++++ Given data ++++

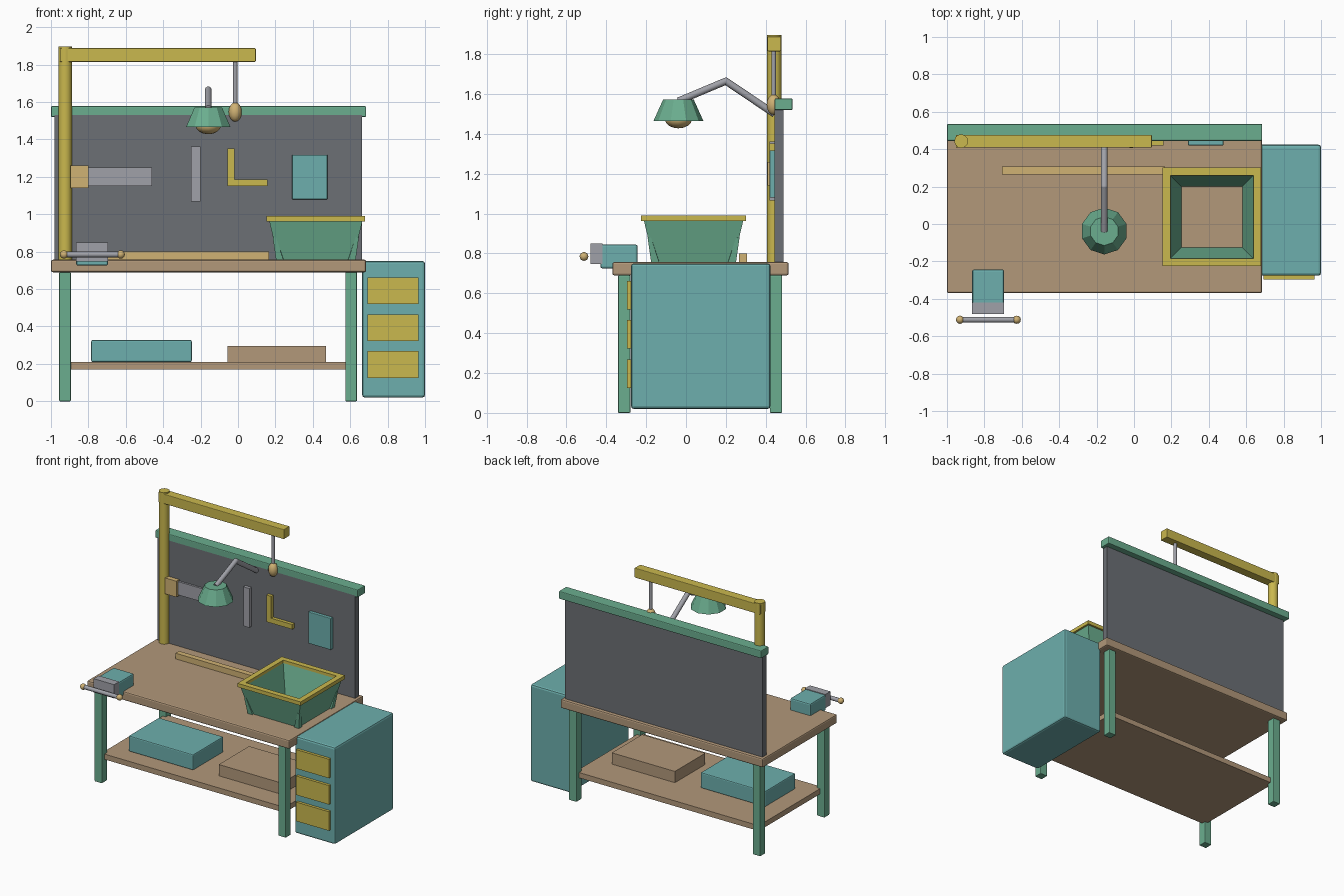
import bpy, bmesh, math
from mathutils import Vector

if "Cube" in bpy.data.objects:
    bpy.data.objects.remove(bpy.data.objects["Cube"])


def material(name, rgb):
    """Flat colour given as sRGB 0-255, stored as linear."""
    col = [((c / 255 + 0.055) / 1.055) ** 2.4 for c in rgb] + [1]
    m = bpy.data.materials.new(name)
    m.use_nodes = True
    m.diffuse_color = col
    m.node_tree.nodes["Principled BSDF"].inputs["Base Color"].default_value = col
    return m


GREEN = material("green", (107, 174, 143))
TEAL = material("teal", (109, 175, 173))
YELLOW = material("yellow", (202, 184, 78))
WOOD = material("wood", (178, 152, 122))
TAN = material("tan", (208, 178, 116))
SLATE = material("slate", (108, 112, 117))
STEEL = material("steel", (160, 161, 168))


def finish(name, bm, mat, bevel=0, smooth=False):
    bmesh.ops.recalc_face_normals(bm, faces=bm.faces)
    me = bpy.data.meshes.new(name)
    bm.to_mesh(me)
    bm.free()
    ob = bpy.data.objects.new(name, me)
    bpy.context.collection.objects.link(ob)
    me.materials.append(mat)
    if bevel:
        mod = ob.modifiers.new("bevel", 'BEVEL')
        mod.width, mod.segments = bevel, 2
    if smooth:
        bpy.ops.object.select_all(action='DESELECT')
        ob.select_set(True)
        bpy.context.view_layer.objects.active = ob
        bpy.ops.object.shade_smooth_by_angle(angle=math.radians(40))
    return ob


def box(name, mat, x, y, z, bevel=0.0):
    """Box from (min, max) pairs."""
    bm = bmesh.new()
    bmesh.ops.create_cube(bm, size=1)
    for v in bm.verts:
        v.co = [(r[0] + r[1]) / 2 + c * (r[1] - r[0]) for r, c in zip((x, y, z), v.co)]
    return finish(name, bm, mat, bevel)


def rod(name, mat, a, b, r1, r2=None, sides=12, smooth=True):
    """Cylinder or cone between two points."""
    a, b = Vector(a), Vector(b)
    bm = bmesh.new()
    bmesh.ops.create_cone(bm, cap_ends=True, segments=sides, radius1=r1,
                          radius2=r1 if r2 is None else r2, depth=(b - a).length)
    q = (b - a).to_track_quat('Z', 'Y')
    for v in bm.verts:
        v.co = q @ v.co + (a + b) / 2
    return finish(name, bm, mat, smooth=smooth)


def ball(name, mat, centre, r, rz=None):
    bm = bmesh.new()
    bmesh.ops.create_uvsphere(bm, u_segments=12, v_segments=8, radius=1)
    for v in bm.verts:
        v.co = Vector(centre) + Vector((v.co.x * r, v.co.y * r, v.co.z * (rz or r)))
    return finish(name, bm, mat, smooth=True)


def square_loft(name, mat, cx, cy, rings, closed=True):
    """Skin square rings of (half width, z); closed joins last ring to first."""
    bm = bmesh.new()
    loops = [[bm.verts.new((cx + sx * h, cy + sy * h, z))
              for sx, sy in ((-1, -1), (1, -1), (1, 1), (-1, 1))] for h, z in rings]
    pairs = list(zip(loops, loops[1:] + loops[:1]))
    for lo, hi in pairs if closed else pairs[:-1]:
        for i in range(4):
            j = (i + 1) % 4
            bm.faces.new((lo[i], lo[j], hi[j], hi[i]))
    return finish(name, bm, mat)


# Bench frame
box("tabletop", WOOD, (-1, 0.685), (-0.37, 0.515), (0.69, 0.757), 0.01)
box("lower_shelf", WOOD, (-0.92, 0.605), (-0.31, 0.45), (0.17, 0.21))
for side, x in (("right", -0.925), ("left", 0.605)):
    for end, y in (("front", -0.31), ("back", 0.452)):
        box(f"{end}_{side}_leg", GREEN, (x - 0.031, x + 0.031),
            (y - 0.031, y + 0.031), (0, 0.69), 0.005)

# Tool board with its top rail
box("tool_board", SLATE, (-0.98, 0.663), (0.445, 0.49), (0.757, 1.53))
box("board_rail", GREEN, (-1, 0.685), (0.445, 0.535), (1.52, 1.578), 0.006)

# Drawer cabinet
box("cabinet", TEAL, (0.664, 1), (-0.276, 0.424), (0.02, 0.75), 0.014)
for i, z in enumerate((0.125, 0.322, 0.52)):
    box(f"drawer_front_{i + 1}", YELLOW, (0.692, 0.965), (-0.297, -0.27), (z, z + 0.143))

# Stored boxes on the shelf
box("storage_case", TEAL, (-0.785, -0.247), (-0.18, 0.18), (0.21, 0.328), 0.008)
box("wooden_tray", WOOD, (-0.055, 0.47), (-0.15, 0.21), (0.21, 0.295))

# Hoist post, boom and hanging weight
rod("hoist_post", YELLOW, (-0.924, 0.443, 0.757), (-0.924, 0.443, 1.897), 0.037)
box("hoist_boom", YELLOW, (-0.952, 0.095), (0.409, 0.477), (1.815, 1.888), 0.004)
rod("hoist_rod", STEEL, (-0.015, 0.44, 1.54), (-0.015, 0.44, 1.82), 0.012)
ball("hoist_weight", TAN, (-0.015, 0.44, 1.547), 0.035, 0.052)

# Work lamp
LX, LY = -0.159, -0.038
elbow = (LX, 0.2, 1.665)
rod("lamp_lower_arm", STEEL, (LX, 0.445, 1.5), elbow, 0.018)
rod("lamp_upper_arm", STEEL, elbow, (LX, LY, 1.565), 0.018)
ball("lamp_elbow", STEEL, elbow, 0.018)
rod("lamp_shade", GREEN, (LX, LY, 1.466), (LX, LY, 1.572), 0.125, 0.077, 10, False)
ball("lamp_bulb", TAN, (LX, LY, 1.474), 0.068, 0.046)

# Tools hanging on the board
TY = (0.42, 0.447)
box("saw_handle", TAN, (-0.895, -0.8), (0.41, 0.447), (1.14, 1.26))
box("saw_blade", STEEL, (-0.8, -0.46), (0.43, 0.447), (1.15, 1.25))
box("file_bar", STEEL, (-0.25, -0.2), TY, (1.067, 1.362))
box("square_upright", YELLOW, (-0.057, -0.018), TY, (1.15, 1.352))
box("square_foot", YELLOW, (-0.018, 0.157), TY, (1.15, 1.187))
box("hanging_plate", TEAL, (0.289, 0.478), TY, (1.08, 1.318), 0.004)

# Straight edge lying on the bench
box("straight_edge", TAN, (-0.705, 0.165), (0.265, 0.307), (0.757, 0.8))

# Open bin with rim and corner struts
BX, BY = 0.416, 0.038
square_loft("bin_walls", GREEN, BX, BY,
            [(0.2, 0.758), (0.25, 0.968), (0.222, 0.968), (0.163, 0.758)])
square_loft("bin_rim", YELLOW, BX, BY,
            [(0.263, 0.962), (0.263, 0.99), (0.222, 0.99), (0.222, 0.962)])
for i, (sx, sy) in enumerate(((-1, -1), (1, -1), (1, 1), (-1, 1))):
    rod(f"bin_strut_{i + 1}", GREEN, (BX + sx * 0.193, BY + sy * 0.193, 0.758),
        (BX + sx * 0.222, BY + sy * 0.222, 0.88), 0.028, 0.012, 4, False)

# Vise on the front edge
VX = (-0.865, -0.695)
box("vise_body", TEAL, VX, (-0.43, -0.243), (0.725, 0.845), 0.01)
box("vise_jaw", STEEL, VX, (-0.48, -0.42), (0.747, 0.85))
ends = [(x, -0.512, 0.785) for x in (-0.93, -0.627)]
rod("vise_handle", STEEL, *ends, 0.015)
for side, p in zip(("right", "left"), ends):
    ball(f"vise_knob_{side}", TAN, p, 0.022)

++++
++++ Given data ++++

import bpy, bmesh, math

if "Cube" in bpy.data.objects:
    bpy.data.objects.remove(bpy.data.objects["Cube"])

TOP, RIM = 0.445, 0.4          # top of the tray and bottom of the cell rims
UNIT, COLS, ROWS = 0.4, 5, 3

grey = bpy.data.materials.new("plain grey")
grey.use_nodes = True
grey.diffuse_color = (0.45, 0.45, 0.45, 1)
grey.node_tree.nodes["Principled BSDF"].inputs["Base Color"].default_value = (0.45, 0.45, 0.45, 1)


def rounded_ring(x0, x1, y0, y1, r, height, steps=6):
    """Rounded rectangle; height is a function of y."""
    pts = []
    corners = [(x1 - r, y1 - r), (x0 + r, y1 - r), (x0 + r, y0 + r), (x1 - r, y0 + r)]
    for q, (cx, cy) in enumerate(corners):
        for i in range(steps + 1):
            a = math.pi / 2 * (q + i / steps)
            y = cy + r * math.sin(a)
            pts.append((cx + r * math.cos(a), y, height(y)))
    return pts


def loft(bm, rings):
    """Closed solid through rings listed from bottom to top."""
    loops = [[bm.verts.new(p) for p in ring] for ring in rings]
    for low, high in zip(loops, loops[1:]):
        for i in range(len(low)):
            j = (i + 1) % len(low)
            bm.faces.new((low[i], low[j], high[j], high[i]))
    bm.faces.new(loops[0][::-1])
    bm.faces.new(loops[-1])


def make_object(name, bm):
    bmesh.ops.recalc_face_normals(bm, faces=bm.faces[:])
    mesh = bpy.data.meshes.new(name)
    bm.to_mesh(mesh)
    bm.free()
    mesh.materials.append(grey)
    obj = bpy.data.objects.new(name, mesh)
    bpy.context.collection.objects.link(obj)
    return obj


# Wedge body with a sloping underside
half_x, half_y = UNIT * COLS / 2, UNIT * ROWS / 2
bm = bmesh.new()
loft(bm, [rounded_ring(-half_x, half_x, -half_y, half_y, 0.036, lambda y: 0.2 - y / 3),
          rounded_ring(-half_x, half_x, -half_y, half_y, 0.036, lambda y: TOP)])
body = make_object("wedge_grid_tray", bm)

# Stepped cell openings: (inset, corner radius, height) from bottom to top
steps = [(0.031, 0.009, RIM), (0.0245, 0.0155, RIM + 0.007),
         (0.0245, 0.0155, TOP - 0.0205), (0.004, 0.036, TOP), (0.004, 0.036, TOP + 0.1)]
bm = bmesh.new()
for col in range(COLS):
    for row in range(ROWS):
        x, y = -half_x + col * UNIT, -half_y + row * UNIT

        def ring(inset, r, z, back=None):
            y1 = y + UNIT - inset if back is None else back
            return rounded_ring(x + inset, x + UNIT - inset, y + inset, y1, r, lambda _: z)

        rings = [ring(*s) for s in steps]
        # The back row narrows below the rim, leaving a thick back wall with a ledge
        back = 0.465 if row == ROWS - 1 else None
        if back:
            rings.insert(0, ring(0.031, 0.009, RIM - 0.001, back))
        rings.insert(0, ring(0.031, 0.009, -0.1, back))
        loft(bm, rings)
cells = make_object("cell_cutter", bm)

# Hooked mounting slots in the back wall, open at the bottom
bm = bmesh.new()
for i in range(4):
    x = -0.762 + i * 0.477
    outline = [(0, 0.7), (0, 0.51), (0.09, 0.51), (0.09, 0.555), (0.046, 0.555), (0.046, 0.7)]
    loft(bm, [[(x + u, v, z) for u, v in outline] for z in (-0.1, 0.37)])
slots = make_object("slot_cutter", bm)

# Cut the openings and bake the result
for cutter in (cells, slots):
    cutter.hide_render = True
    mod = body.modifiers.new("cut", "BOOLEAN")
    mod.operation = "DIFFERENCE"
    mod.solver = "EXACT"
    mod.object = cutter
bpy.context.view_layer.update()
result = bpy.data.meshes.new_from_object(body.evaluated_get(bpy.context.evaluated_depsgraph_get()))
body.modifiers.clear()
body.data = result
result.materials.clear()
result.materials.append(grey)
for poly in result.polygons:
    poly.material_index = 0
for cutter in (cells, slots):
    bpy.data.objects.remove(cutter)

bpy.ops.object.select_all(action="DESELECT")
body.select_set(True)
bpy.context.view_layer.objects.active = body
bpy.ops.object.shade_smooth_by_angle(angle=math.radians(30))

++++

Search the listing above for the string "append" and return each line it appears on.

▸ Response
    me.materials.append(mat)
            pts.append((cx + r * math.cos(a), y, height(y)))
    mesh.materials.append(grey)
result.materials.append(grey)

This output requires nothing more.